The tracks of the Norfolk and Western Railway snaked through Virginia’s Shenandoah Valley and the coalfields of West Virginia. For nearly 100 years, the Norfolk and Western brought freight, passengers, and economic vitality to large cities and rural mining towns. At each stop was the depot or station; some stations were large, architecturally ornate structures that represented the muscular energy and romantic era of this great steam railway with its famed J-class engines. In other places there were small wooden depots that depicted the hard-scrabble life of the mining communities, tucked amid steep mountain valleys that were indelibly shaped by the railway’s presence. Today some of those structures remain, while many disappeared when the railway ceased passenger or other service. The Norfolk and Western eventually merged with the Southern Railway, and though the trains of the Norfolk Southern still run along those same lines, they simply pass by where they used to stop many years ago.
About the Author
Author C. Nelson Harris has carefully selected archival images from the renowned historical Norfolk and Western photograph collection housed at Virginia Tech.
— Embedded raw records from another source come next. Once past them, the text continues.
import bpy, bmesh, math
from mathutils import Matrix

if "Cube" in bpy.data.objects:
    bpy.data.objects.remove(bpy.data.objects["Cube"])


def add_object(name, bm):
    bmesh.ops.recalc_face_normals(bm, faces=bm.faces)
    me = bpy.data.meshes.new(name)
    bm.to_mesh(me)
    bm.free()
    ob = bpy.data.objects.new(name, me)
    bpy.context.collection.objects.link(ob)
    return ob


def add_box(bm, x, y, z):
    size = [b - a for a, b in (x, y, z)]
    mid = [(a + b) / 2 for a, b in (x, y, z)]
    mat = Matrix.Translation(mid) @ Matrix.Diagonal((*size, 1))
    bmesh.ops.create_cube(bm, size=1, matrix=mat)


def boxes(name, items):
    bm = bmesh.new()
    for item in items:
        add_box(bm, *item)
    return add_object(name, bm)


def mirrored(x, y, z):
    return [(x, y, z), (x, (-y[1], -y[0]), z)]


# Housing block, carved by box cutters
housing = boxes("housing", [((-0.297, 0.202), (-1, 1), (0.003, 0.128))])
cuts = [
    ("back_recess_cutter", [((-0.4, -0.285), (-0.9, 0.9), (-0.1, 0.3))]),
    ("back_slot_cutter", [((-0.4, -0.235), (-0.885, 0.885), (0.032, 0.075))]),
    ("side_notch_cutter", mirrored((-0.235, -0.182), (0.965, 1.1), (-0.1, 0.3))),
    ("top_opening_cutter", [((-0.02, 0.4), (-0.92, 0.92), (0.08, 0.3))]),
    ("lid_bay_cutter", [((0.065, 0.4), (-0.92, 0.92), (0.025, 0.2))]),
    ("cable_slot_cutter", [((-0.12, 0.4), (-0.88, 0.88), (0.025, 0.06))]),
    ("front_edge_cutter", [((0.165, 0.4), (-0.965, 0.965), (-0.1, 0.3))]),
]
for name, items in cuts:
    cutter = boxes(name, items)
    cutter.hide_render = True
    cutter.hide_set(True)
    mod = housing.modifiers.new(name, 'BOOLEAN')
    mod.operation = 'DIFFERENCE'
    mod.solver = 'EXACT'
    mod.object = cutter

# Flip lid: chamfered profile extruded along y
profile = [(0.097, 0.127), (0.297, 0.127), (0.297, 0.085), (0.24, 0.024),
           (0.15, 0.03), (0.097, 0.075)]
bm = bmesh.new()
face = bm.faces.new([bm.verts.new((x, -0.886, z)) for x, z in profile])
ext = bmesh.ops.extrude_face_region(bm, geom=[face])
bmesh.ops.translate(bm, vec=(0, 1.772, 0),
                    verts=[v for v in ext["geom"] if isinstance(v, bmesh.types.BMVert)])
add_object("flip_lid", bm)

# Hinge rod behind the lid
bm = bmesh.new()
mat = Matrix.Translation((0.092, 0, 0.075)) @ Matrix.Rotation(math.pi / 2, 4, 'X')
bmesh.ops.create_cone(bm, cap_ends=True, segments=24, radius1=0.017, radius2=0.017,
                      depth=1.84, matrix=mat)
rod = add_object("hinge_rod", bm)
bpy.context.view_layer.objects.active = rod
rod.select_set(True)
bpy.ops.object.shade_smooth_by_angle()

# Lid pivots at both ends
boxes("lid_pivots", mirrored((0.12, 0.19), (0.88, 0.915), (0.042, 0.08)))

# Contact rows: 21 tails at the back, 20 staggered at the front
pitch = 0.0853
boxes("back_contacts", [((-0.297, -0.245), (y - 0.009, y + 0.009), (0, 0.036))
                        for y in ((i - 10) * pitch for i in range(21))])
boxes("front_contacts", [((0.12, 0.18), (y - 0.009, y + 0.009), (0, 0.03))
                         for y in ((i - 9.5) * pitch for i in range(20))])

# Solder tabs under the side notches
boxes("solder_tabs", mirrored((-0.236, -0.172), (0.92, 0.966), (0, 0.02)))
These images, many never before published, date back nearly a century and convey the storied past of life along the rails.